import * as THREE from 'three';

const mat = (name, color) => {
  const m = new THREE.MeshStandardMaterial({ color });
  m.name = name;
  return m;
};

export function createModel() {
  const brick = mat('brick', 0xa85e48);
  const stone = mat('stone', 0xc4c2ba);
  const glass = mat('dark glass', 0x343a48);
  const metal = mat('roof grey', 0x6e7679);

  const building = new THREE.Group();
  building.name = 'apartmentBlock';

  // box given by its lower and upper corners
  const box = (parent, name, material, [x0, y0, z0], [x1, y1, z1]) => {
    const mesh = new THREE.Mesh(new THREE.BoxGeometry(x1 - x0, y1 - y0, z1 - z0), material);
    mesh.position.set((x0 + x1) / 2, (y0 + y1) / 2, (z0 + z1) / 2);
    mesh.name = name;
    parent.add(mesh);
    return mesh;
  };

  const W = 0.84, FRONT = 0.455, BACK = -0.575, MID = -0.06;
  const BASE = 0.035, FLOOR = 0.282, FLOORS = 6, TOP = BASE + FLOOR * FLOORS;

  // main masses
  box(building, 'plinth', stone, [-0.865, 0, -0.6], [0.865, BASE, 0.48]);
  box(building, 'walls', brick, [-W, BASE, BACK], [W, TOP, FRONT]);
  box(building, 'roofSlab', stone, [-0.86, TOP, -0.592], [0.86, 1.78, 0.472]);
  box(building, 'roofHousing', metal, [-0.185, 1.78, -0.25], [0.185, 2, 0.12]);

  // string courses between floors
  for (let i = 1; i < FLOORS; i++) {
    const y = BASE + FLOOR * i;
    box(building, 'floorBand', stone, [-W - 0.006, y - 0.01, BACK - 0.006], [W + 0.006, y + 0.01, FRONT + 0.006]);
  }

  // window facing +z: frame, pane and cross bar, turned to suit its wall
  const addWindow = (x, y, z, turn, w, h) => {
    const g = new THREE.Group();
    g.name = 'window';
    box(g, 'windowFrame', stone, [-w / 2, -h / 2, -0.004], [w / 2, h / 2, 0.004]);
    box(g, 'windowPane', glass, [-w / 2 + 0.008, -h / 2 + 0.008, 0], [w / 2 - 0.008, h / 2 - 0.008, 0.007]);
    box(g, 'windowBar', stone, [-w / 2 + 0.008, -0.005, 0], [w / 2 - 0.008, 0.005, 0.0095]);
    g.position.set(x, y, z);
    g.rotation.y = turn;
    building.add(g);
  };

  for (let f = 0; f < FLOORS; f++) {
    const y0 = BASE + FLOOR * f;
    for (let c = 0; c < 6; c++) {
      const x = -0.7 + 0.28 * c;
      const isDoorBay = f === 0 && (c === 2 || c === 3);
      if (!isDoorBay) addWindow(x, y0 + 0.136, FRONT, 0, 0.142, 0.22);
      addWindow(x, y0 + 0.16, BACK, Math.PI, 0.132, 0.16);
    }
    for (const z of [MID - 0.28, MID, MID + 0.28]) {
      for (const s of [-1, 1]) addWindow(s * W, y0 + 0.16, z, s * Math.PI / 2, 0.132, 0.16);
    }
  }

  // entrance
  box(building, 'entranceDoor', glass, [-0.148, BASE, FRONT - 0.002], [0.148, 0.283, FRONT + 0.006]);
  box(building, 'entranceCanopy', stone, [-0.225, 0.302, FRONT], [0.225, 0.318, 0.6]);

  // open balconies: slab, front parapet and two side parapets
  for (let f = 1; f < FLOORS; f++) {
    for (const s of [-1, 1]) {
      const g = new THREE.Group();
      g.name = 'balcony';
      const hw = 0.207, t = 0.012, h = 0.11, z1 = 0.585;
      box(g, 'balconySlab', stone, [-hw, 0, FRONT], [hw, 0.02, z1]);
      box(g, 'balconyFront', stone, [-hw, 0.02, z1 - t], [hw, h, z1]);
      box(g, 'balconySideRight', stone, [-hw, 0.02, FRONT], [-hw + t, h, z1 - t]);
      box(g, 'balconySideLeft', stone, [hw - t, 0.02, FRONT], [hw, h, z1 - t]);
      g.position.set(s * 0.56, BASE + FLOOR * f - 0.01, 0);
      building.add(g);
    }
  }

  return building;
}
§ §
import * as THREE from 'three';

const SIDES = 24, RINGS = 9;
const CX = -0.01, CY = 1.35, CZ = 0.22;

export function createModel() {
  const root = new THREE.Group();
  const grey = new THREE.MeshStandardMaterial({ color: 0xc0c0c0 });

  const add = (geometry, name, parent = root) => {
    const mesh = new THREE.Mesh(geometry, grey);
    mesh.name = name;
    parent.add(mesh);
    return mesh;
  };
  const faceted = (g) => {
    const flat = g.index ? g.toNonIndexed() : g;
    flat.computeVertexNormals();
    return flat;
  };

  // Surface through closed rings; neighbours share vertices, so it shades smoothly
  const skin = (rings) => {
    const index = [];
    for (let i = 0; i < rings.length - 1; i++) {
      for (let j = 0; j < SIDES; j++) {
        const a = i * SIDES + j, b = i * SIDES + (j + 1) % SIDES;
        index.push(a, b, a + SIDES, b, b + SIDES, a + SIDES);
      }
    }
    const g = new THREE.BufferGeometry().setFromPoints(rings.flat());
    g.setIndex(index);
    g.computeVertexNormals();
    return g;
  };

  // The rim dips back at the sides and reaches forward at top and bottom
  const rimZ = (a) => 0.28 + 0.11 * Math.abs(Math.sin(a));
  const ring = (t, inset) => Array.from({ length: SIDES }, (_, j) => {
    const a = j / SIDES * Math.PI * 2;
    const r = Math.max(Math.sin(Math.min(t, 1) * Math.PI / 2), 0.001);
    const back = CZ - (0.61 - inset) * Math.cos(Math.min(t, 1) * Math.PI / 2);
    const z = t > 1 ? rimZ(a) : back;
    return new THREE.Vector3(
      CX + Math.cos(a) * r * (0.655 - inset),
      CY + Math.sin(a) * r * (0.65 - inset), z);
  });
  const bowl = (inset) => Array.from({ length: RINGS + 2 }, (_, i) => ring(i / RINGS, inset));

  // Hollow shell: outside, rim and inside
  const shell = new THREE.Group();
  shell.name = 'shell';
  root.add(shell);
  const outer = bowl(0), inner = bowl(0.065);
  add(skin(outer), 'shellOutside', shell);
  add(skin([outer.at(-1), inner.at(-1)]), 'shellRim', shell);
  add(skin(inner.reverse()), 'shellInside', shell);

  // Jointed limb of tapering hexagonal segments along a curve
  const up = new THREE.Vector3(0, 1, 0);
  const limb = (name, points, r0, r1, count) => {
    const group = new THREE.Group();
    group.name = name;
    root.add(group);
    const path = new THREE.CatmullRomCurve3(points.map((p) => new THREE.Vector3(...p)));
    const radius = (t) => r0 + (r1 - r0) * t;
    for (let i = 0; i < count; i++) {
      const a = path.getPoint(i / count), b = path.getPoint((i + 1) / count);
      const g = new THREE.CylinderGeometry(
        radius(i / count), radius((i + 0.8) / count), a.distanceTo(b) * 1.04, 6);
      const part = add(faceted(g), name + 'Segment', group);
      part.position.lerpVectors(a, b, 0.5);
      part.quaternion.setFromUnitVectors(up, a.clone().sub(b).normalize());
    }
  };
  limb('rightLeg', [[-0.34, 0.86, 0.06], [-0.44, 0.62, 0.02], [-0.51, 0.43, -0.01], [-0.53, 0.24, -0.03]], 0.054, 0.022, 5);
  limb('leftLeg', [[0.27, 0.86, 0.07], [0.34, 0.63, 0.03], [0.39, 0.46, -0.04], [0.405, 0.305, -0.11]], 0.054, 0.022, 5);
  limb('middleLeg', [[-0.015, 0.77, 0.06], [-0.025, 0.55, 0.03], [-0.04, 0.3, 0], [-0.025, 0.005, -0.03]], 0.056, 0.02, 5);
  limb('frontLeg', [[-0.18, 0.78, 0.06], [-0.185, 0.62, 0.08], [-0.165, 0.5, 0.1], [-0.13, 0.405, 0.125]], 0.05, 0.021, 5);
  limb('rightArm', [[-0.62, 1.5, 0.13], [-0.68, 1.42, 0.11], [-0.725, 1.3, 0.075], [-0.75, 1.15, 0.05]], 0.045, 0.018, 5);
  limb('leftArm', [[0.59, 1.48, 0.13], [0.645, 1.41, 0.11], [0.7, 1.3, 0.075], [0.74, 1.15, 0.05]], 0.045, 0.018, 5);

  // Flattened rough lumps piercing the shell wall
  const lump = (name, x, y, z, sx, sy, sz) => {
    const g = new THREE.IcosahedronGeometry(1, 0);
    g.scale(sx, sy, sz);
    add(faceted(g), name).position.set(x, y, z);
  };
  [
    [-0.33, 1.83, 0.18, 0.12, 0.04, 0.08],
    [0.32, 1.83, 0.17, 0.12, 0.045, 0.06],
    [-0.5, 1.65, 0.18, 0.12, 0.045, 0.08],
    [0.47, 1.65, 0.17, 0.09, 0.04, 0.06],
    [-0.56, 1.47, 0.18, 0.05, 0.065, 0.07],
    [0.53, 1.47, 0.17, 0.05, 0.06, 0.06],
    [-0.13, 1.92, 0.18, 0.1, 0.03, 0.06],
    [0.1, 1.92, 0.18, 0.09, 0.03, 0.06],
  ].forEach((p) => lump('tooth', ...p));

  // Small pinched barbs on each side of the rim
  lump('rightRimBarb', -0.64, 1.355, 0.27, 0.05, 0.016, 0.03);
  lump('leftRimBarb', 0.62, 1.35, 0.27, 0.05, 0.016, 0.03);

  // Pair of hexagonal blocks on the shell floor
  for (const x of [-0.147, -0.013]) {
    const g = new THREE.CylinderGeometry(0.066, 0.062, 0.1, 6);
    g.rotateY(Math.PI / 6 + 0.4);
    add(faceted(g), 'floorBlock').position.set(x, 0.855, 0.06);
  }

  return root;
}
§ §
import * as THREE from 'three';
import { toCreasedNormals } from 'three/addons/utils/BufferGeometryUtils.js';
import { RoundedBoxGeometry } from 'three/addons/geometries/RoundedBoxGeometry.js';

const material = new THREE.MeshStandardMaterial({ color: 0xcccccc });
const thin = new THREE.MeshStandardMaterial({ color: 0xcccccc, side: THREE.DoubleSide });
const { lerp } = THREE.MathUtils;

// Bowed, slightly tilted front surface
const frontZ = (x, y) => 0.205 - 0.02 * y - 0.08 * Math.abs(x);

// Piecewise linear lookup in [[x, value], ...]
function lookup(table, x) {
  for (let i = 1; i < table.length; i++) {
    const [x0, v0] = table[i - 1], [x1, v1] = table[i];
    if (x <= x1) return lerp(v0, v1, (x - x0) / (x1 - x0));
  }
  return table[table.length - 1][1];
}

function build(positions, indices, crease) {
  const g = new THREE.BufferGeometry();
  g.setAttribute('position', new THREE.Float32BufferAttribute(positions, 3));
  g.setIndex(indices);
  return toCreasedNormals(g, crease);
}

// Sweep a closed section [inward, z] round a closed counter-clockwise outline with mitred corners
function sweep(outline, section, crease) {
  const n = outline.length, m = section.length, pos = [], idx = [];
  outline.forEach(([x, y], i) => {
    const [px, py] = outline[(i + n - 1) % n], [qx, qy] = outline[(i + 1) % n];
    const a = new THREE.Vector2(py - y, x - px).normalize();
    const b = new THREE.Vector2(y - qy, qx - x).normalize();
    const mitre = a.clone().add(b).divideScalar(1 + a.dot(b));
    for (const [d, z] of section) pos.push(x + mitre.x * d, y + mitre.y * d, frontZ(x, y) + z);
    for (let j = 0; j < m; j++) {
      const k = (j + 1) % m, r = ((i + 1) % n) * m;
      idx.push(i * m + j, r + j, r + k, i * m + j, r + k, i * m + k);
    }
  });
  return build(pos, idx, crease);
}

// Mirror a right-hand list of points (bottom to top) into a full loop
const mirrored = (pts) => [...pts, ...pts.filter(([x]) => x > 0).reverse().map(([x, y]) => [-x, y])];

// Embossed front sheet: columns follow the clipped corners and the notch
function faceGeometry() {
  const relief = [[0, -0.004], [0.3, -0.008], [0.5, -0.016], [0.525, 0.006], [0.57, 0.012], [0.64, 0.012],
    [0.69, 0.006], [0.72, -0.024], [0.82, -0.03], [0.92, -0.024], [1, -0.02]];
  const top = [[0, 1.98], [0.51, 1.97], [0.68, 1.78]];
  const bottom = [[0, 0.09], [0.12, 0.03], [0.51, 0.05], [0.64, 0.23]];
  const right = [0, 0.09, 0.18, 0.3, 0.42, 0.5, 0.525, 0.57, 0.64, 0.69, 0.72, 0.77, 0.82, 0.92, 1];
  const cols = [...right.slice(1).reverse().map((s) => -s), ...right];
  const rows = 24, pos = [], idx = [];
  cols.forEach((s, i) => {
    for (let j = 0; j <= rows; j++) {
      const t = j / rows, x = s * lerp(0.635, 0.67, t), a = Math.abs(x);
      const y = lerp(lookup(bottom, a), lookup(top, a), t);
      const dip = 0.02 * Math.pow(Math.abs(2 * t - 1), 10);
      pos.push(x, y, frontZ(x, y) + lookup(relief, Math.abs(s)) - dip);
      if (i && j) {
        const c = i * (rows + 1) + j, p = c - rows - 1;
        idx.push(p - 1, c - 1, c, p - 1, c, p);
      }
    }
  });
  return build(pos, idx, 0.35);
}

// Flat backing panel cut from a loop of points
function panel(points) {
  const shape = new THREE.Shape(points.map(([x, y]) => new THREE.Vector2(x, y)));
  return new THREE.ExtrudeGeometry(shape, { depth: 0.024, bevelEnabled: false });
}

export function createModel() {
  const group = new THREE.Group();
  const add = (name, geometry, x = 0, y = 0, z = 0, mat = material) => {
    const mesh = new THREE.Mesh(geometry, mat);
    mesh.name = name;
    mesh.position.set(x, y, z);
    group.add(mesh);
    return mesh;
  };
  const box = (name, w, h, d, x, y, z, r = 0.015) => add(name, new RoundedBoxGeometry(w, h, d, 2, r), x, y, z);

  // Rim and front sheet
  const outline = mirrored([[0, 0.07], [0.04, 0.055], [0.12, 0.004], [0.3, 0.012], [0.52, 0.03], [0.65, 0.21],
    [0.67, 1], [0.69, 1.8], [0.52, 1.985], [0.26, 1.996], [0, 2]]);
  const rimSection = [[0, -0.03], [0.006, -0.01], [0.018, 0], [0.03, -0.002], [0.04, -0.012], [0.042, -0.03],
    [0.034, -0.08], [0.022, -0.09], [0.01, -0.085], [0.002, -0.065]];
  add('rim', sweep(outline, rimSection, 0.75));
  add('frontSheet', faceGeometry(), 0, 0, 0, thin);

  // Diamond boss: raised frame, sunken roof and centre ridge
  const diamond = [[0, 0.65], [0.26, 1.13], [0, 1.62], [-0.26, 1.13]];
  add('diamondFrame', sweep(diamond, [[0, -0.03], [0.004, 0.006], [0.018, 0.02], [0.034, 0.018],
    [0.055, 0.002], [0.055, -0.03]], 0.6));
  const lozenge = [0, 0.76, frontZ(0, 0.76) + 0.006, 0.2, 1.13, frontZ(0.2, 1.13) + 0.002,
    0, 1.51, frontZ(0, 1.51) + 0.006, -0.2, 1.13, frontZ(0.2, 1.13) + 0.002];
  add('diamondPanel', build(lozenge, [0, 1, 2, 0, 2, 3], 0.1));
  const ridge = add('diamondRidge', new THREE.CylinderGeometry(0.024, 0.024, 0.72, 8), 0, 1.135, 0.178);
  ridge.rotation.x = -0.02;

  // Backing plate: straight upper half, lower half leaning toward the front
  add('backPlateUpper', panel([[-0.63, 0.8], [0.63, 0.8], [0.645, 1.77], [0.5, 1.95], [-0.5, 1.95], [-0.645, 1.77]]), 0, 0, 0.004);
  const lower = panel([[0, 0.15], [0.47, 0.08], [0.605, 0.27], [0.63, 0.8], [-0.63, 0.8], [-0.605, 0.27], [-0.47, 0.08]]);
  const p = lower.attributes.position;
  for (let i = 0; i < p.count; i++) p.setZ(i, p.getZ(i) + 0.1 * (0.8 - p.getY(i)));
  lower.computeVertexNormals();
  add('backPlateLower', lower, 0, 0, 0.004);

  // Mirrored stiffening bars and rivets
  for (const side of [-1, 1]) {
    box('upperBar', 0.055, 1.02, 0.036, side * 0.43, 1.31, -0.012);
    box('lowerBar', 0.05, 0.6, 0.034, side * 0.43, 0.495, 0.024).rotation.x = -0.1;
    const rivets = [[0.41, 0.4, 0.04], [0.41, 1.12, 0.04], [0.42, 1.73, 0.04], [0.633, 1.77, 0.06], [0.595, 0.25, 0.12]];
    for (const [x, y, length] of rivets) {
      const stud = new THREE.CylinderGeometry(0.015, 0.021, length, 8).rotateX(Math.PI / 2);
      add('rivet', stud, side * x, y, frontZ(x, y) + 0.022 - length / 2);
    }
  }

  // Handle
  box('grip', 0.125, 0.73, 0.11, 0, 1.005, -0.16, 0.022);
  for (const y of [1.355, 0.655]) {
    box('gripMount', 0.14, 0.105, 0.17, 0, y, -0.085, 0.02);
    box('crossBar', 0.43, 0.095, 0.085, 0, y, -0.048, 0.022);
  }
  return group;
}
§ §
Scan the listing above. Collect all lines with the word "color".

# TASK RESULT:
const mat = (name, color) => {
  const m = new THREE.MeshStandardMaterial({ color });
  const grey = new THREE.MeshStandardMaterial({ color: 0xc0c0c0 });
const material = new THREE.MeshStandardMaterial({ color: 0xcccccc });
const thin = new THREE.MeshStandardMaterial({ color: 0xcccccc, side: THREE.DoubleSide });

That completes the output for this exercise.